*** Block opens ***
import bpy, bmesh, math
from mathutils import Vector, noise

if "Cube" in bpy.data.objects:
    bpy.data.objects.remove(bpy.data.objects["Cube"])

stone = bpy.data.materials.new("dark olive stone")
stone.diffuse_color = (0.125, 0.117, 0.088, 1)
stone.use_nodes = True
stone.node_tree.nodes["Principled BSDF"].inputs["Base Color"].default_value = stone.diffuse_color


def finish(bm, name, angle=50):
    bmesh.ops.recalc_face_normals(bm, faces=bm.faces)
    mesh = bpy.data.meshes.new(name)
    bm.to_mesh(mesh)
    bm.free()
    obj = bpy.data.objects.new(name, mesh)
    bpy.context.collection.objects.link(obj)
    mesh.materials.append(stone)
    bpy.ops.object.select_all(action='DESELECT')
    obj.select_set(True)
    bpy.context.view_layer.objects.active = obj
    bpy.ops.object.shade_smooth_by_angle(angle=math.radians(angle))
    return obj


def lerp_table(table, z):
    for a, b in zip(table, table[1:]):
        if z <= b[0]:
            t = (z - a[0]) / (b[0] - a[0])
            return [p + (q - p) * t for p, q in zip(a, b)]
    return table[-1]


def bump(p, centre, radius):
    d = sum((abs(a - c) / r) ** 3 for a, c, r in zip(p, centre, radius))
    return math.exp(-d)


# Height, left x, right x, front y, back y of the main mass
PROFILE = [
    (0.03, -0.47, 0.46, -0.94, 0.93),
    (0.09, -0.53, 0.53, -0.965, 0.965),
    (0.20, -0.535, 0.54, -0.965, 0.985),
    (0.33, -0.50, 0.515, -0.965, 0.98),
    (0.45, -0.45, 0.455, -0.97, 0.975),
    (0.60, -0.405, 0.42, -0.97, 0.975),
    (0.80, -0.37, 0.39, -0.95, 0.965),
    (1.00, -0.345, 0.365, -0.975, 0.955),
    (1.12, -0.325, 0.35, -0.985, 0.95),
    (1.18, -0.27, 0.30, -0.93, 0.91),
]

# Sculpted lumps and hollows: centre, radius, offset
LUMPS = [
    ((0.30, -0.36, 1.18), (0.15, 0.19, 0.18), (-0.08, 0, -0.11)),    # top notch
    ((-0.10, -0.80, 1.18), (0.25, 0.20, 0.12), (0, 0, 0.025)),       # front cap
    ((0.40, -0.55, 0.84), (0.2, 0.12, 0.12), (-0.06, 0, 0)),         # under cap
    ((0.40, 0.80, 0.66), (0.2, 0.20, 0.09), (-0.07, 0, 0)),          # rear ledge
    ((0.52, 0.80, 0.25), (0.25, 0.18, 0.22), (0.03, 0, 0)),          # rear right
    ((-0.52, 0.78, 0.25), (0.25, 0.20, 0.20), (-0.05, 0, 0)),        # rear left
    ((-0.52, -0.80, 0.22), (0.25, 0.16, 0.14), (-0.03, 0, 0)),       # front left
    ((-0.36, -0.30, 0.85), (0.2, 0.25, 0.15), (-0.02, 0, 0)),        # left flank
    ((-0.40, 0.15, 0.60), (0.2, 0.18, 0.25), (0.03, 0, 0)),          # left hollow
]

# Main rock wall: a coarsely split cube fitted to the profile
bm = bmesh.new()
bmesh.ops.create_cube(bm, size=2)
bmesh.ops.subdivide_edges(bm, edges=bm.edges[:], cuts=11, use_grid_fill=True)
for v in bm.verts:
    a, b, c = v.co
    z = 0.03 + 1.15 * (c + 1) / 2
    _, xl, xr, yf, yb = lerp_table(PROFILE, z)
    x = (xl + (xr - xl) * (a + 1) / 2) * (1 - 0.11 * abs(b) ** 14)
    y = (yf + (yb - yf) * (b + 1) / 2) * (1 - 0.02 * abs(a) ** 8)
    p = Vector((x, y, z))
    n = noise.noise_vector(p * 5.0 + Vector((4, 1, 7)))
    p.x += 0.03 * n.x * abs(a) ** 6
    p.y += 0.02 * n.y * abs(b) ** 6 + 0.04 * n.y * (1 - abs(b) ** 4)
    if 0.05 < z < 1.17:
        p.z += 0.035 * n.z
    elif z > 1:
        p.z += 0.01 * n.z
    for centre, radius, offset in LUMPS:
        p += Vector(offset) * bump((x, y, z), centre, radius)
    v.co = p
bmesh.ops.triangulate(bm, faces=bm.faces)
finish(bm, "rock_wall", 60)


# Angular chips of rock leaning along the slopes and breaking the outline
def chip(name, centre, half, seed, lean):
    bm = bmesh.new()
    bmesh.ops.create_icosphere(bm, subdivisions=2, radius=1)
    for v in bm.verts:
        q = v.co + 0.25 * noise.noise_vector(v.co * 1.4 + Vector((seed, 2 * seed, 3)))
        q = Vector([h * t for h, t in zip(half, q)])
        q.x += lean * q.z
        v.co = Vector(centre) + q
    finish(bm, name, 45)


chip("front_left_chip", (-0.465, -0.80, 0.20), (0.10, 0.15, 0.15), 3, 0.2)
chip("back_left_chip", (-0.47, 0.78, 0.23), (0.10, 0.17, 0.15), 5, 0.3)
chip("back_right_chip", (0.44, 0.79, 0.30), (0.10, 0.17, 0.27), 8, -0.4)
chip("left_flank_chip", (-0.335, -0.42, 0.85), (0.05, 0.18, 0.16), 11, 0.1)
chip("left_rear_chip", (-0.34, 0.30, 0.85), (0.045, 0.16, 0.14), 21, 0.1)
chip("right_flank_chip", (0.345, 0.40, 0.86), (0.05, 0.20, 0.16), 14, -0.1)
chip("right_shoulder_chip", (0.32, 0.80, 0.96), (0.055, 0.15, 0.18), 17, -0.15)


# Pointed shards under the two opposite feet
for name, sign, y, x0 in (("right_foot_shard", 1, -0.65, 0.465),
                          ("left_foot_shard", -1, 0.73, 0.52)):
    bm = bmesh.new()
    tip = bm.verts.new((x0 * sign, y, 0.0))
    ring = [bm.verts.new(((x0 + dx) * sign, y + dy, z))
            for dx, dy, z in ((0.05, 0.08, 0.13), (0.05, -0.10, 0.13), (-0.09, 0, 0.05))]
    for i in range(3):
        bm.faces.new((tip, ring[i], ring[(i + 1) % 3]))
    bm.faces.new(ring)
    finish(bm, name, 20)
*** Block closes ***
# ACTIVITY
Write out the lines of the entries, word for word, from the first through the one containing "return table[-1]", and stop at that line.

# SOLUTION TO THIS PROBLEM
import bpy, bmesh, math
from mathutils import Vector, noise

if "Cube" in bpy.data.objects:
    bpy.data.objects.remove(bpy.data.objects["Cube"])

stone = bpy.data.materials.new("dark olive stone")
stone.diffuse_color = (0.125, 0.117, 0.088, 1)
stone.use_nodes = True
stone.node_tree.nodes["Principled BSDF"].inputs["Base Color"].default_value = stone.diffuse_color


def finish(bm, name, angle=50):
    bmesh.ops.recalc_face_normals(bm, faces=bm.faces)
    mesh = bpy.data.meshes.new(name)
    bm.to_mesh(mesh)
    bm.free()
    obj = bpy.data.objects.new(name, mesh)
    bpy.context.collection.objects.link(obj)
    mesh.materials.append(stone)
    bpy.ops.object.select_all(action='DESELECT')
    obj.select_set(True)
    bpy.context.view_layer.objects.active = obj
    bpy.ops.object.shade_smooth_by_angle(angle=math.radians(angle))
    return obj


def lerp_table(table, z):
    for a, b in zip(table, table[1:]):
        if z <= b[0]:
            t = (z - a[0]) / (b[0] - a[0])
            return [p + (q - p) * t for p, q in zip(a, b)]
    return table[-1]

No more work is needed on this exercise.